Lighting Up Africa

If you are interested in global economic inequity, this picture from a recent article in The Economist might strike you as it struck me. The article begins:

Seen from space, Africa at night is unlit—as dark as all-but empty Siberia. With nearly 1 billion people, Africa accounts for over a sixth of the world's population, but generates only 4% of global electricity. Three-quarters of that is used by South Africa, Egypt and the other countries along the north African littoral.

Only 17 of Nigeria's 79 power stations are working. Yet Nigeria is an oil exporting country.

Only 6% of Congolese have access to electricity. Yet the mighty Congo River has the potential to produce 39,000MW of electricity by environmentally clean hydro power. That would require capital investment, however, and it seems that neither country that goes by the name Congo (yes, there's two of them now--one on either side of the river) has a good reputation for protecting investments.

These cases are typical. Yet ever more people are leaving the villages for the cities, adding to the strain. (The Economist writer reported several power outages in the course of writing his story in Dar Es Salaam.)

So is anything good happening?
Lilliputian windmills, water mills, solar panels and biomass furnaces could have a big collective impact.

Talk of the mass production of biofuels in Africa is premature, but advances have been made. Some investors are backing jatropha, a plant whose seeds produce an oil for burning in generators. There is also an effort to tap geothermal energy. The Great Rift Valley, from Eritrea to Mozambique, could produce 7,000MW. Kenya hopes to get 20% of its energy from geothermal sources by 2017.

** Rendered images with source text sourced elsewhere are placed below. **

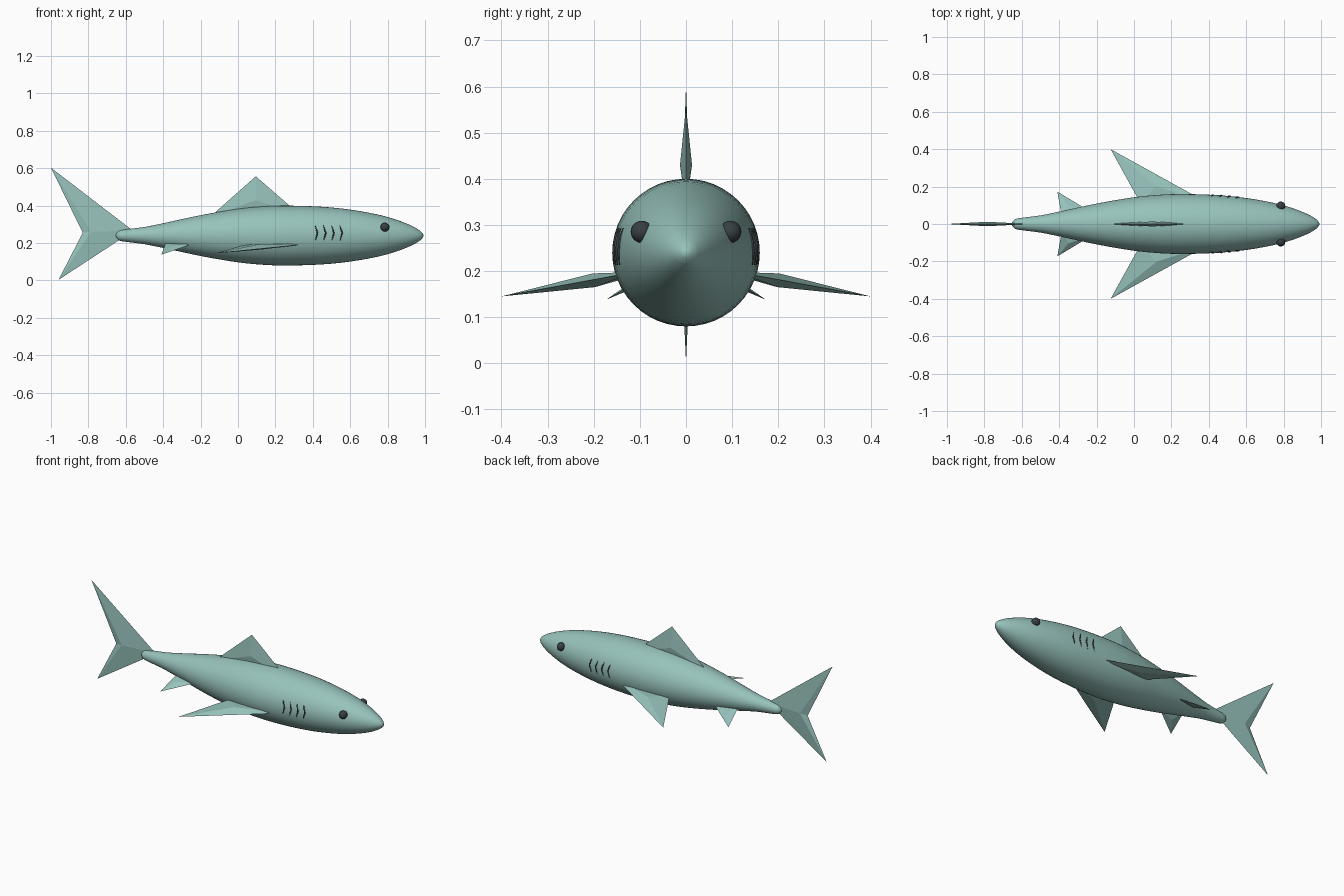
import bpy
import bmesh
import math
from mathutils import Vector

if "Cube" in bpy.data.objects:
    bpy.data.objects.remove(bpy.data.objects["Cube"])


def material(name, colour):
    mat = bpy.data.materials.new(name)
    mat.use_nodes = True
    mat.diffuse_color = (*colour, 1)
    mat.node_tree.nodes["Principled BSDF"].inputs["Base Color"].default_value = (*colour, 1)
    return mat


SKIN = material("sea green skin", (0.31, 0.54, 0.5))
DARK = material("dark grey", (0.04, 0.05, 0.055))
AXIS_Z = 0.24


def add_mesh(name, bm, mat, smooth=False):
    bmesh.ops.recalc_face_normals(bm, faces=bm.faces)
    for face in bm.faces:
        face.smooth = smooth
    mesh = bpy.data.meshes.new(name)
    bm.to_mesh(mesh)
    bm.free()
    mesh.materials.append(mat)
    obj = bpy.data.objects.new(name, mesh)
    bpy.context.collection.objects.link(obj)
    return obj


# Body: a lathed profile of (x, radius) from tail to nose
PROFILE = [(-0.65, 0.012), (-0.635, 0.026), (-0.6, 0.033), (-0.5, 0.046),
           (-0.4, 0.066), (-0.2, 0.109), (0, 0.143), (0.15, 0.157),
           (0.27, 0.16), (0.45, 0.154), (0.6, 0.139), (0.75, 0.112),
           (0.85, 0.084), (0.93, 0.052), (0.975, 0.025), (0.987, 0.012)]


def slope(i):
    a, b = PROFILE[max(i - 1, 0)], PROFILE[min(i + 1, len(PROFILE) - 1)]
    return (b[1] - a[1]) / (b[0] - a[0])


def radius(x):
    """Smooth body radius at x."""
    i = max(k for k in range(len(PROFILE) - 1) if PROFILE[k][0] <= x)
    (x0, r0), (x1, r1) = PROFILE[i], PROFILE[i + 1]
    h = x1 - x0
    t = (x - x0) / h
    ease = t * t * (3 - 2 * t)
    return (r0 + (r1 - r0) * ease + h * slope(i) * t * (1 - t) ** 2
            - h * slope(i + 1) * t * t * (1 - t))


def build_body(sides=48, steps=3):
    xs = [a[0] + (b[0] - a[0]) * s / steps
          for a, b in zip(PROFILE, PROFILE[1:]) for s in range(steps)]
    xs.append(PROFILE[-1][0])
    bm = bmesh.new()
    rings = []
    for x in xs:
        r = radius(x)
        angles = [math.tau * k / sides for k in range(sides)]
        rings.append([bm.verts.new((x, r * math.cos(a), AXIS_Z + r * math.sin(a)))
                      for a in angles])
    for a, b in zip(rings, rings[1:]):
        for k in range(sides):
            n = (k + 1) % sides
            bm.faces.new((a[k], a[n], b[n], b[k]))
    # Close both tips with fans
    for ring, tip_x in ((rings[0], -0.655), (rings[-1], 0.993)):
        tip = bm.verts.new((tip_x, 0, AXIS_Z))
        for k in range(sides):
            bm.faces.new((ring[k], ring[(k + 1) % sides], tip))
    add_mesh("body", bm, SKIN, True)


def build_fin(name, outline, ridge, thickness):
    """Flat-faceted fin: sharp outline swelling to a ridge point on both sides."""
    pts = [Vector(p) for p in outline]
    ridge = Vector(ridge)
    normal = (pts[1] - pts[0]).cross(pts[2] - pts[0]).normalized()
    bm = bmesh.new()
    rim = [bm.verts.new(p) for p in pts]
    for sign in (1, -1):
        peak = bm.verts.new(ridge + normal * thickness * sign)
        for k in range(len(rim)):
            bm.faces.new((rim[k], rim[(k + 1) % len(rim)], peak))
    add_mesh(name, bm, SKIN)


def build_eye(name, side):
    bm = bmesh.new()
    bmesh.ops.create_uvsphere(bm, u_segments=20, v_segments=12, radius=0.024)
    bmesh.ops.translate(bm, verts=bm.verts, vec=(0.785, side * 0.096, 0.285))
    add_mesh(name, bm, DARK, True)


def build_gill(name, x, side):
    """Thin bent slit lying on the body surface."""
    curve = bpy.data.curves.new(name, "CURVE")
    curve.dimensions = "3D"
    curve.bevel_depth = 0.004
    curve.bevel_resolution = 1
    curve.use_fill_caps = True
    steps = 6
    line = curve.splines.new("POLY")
    line.points.add(steps)
    for k, point in enumerate(line.points):
        t = k / steps
        px = x + 0.012 * (1 - abs(2 * t - 1))
        dz = 0.053 - 0.08 * t
        y = math.sqrt(radius(px) ** 2 - dz ** 2)
        point.co = (px, side * y, AXIS_Z + dz, 1)
        point.radius = 0.35 + 0.65 * math.sin(math.pi * t)
    curve.materials.append(DARK)
    obj = bpy.data.objects.new(name, curve)
    bpy.context.collection.objects.link(obj)
    bpy.ops.object.select_all(action="DESELECT")
    obj.select_set(True)
    bpy.context.view_layer.objects.active = obj
    bpy.ops.object.convert(target="MESH")


build_body()

# Fins on the centre line
build_fin("dorsal_fin", [(0.345, 0, 0.34), (0.095, 0, 0.557), (-0.155, 0, 0.335)],
          (0.095, 0, 0.43), 0.013)
build_fin("tail_fin", [(-0.56, 0, 0.265), (-1, 0, 0.603), (-0.83, 0, 0.255), (-0.96, 0, 0.003)],
          (-0.785, 0, 0.262), 0.012)

# Paired parts
for label, side in (("left", 1), ("right", -1)):
    build_fin(label + "_pectoral_fin",
              [(0.4, side * 0.11, 0.198), (-0.125, side * 0.4, 0.145), (0.035, side * 0.11, 0.19)],
              (0.12, side * 0.2, 0.18), 0.015)
    build_fin(label + "_pelvic_fin",
              [(-0.23, side * 0.065, 0.2), (-0.41, side * 0.173, 0.138), (-0.385, side * 0.035, 0.205)],
              (-0.35, side * 0.1, 0.178), 0.009)
    build_eye(label + "_eye", side)
    for n in range(4):
        build_gill(f"{label}_gill_{n + 1}", 0.413 + 0.044 * n, side)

Engineers think they can also use the steady winds in Africa's mountain ranges for power production. And if the costs of using the sun's warmth can be reduced to 30% below its present cost, vast solar farms could offer cheap, clean energy for African cities and in doing so boost incomes in rural areas. Egypt, which relies mostly on natural gas, is looking hard at solar power.
The World Bank has undertaken an initiative called Lighting Africa. We'll see how much of that is either frustrated or pillaged by local governments. Perhaps there will be some residual good.

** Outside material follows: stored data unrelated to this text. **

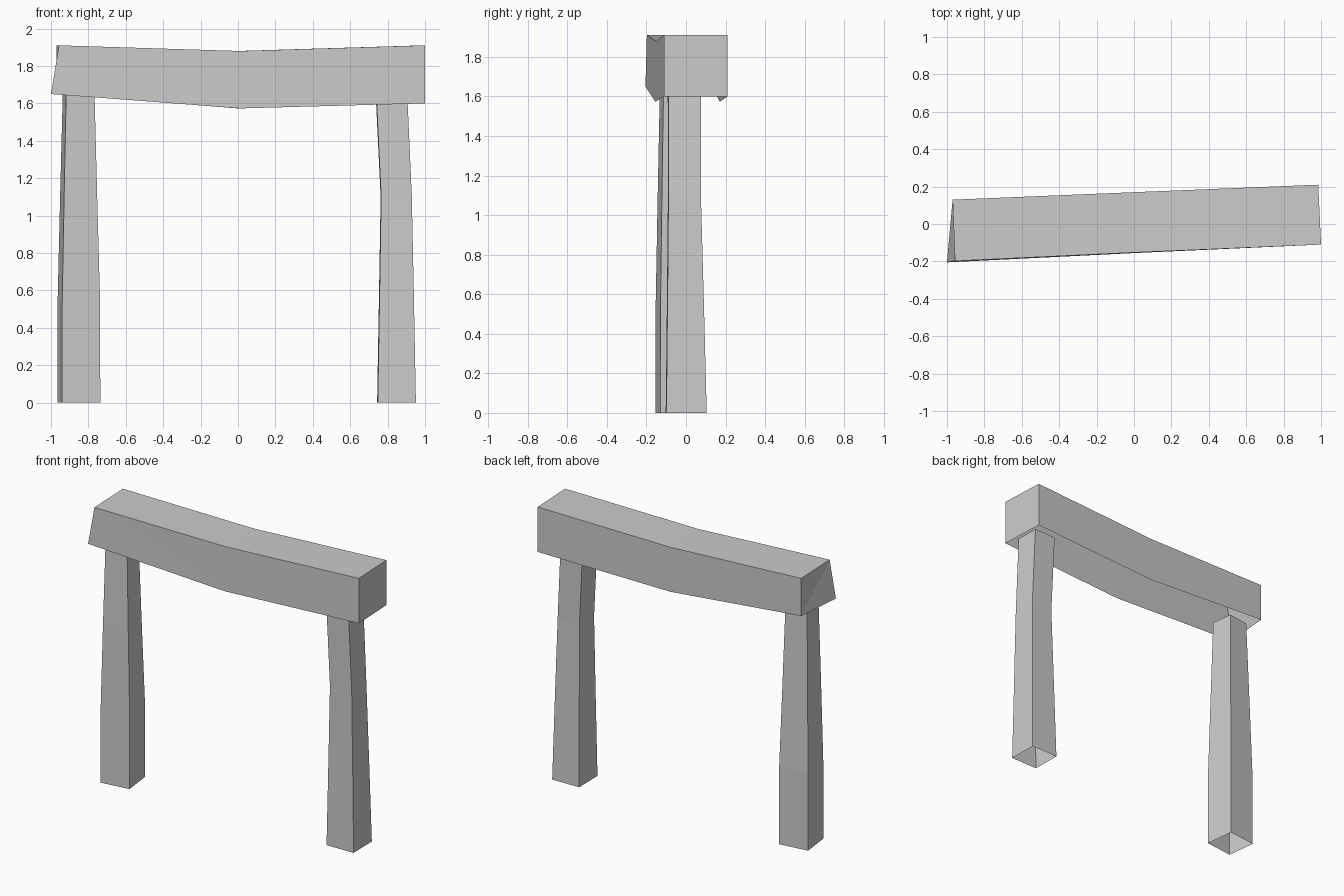
import bpy
from math import cos, sin, radians

if "Cube" in bpy.data.objects:
    bpy.data.objects.remove(bpy.data.objects["Cube"])


def make_mesh(name, verts, faces):
    mesh = bpy.data.meshes.new(name)
    mesh.from_pydata(verts, [], faces)
    obj = bpy.data.objects.new(name, mesh)
    bpy.context.collection.objects.link(obj)
    return obj


def post(name, rings, angle):
    """Open square tube through rings of (x, y, z, half width), turned about z."""
    c, s = cos(radians(angle)), sin(radians(angle))
    verts = []
    for x, y, z, h in rings:
        for u, v in ((-h, -h), (h, -h), (h, h), (-h, h)):
            verts.append((x + u * c - v * s, y + u * s + v * c, z))
    faces = []
    for r in range(len(rings) - 1):
        for i in range(4):
            a, b = 4 * r + i, 4 * r + (i + 1) % 4
            faces.append((a, b, b + 4, a + 4))
    return make_mesh(name, verts, faces)


# Two tapering posts, open at the bottom
post("left_post", [(-0.851, -0.04, 0, 0.103), (-0.851, -0.04, 0.53, 0.102),
                   (-0.852, -0.044, 1.1, 0.089), (-0.852, -0.047, 1.66, 0.076)], 7)
post("right_post", [(0.8475, 0.001, 0, 0.102), (0.847, -0.003, 0.55, 0.092),
                    (0.846, -0.008, 1.1, 0.082), (0.82, -0.008, 1.66, 0.083)], 1)

# Sagging lintel, open underneath: each section is
# front bottom, front top, back top, back bottom
sections = [
    [(-1.0, -0.205, 1.65), (-0.957, -0.198, 1.91), (-0.97, 0.13, 1.91), (-0.97, 0.13, 1.65)],
    [(0.01, -0.155, 1.573), (0.01, -0.152, 1.88), (0.0, 0.17, 1.88), (0.0, 0.17, 1.573)],
    [(1.0, -0.11, 1.6), (1.0, -0.11, 1.91), (0.985, 0.21, 1.91), (0.985, 0.21, 1.6)],
]
faces = [(0, 3, 1), (3, 2, 1), (8, 9, 10, 11)]
# Twisted front left face is split along its crease
faces += [(0, 1, 4), (1, 5, 4), (4, 5, 9, 8)]
for k in (0, 4):
    for i in (1, 2):
        faces.append((k + i, k + i + 1, k + i + 5, k + i + 4))
lintel = make_mesh("lintel", [v for sec in sections for v in sec], faces)

# Consistent outward normals
import bmesh
bm = bmesh.new()
bm.from_mesh(lintel.data)
bmesh.ops.recalc_face_normals(bm, faces=bm.faces)
bm.to_mesh(lintel.data)
bm.free()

Ymarsakar said...

As time goes on, more and more I recognize the difference between people that believe in uplifting humanity into a better situation and those that believe in keeping humanity down in the peasant/serf/slave class.

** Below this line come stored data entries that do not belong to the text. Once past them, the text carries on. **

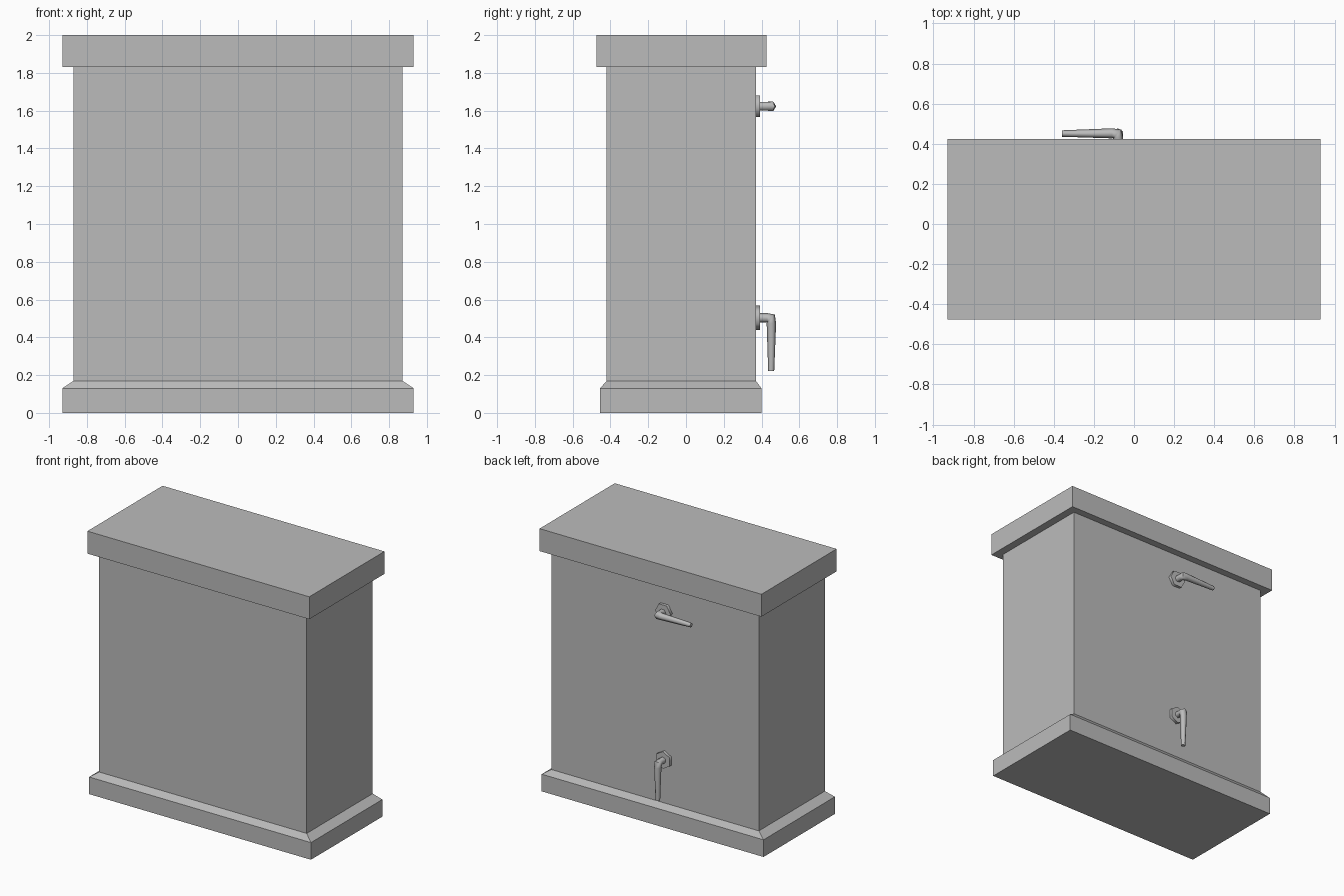
import bpy, bmesh, math
from mathutils import Vector

cube = bpy.data.objects.get("Cube")
if cube:
    bpy.data.objects.remove(cube, do_unlink=True)

grey = bpy.data.materials.new("plain_grey")
grey.use_nodes = True
COLOUR = (0.5, 0.5, 0.5, 1)
grey.diffuse_color = COLOUR
grey.node_tree.nodes["Principled BSDF"].inputs["Base Color"].default_value = COLOUR


def loft(name, rings, smooth=False):
    """Skin a list of equal-length point rings and cap both ends."""
    bm = bmesh.new()
    rows = [[bm.verts.new(p) for p in ring] for ring in rings]
    n = len(rows[0])
    for a, b in zip(rows, rows[1:]):
        for i in range(n):
            j = (i + 1) % n
            bm.faces.new((a[i], a[j], b[j], b[i]))
    bm.faces.new(rows[0])
    bm.faces.new(rows[-1])
    bmesh.ops.recalc_face_normals(bm, faces=bm.faces)
    mesh = bpy.data.meshes.new(name)
    bm.to_mesh(mesh)
    bm.free()
    obj = bpy.data.objects.new(name, mesh)
    bpy.context.collection.objects.link(obj)
    mesh.materials.append(grey)
    if smooth:
        bpy.ops.object.select_all(action='DESELECT')
        obj.select_set(True)
        bpy.context.view_layer.objects.active = obj
        bpy.ops.object.shade_smooth_by_angle(angle=math.radians(65))
    return obj


def rect(half_x, y0, y1, z):
    return [(-half_x, y0, z), (half_x, y0, z), (half_x, y1, z), (-half_x, y1, z)]


# Cabinet: slab base with sloped shoulder, plain body, overhanging cap
loft("base", [rect(0.93, -0.455, 0.4, 0), rect(0.93, -0.455, 0.4, 0.13),
              rect(0.87, -0.42, 0.37, 0.17)])
loft("body", [rect(0.87, -0.42, 0.37, 0.17), rect(0.87, -0.42, 0.37, 1.83)])
loft("cap", [rect(0.93, -0.475, 0.425, 1.83), rect(0.93, -0.475, 0.425, 2)])


def handle(name, pivot, along):
    """Hexagonal plate and bent, tapering lever pointing in direction along."""
    out = Vector((0, 1, 0))
    side = along.cross(out)

    def ring(d, y, normal, r):
        centre = pivot + along * d + out * y
        normal = normal.normalized()
        return [centre + (normal * math.cos(k * math.pi / 3)
                          + side * math.sin(k * math.pi / 3)) * r for k in range(6)]

    loft(name + "_plate", [ring(0, 0.37, -along, 0.065),
                           ring(0, 0.392, -along, 0.065)], True)
    loft(name + "_lever", [ring(0, 0.38, -along, 0.025),
                           ring(0, 0.43, -along, 0.025),
                           ring(0.003, 0.449, out - along, 0.03),
                           ring(0.03, 0.452, out, 0.025),
                           ring(0.28, 0.451, out, 0.016)], True)


handle("upper_handle", Vector((-0.08, 0, 1.623)), Vector((-1, 0, 0)))
handle("lower_handle", Vector((-0.08, 0, 0.503)), Vector((0, 0, -1)))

Those of us that believe in the principles of classical liberalism, favors any power, organization, or nation that not only seeks to do good but actually makes the attempt to do good.

If it takes imperialism or American military power, then that should be what it is. Without limitations, without qualifiers. What should happen concerning alleviating human suffering is "does it work". Not "does it please the Democrat party" or "does it conform to politically correct totalitarian thought".

Ymarsakar said...

Michael Totten noticed that in an Iraqi town, their market had the English sign "supermarket". For a town that had no English or Americans living in it. He saw it as indications of something close to "imperialism".

If American Imperialism is defined as the unification of the world under one language, through the business of providing everyone economic prosperity and military security, then I suppose that is an Imperialism all classical liberals can be proud of.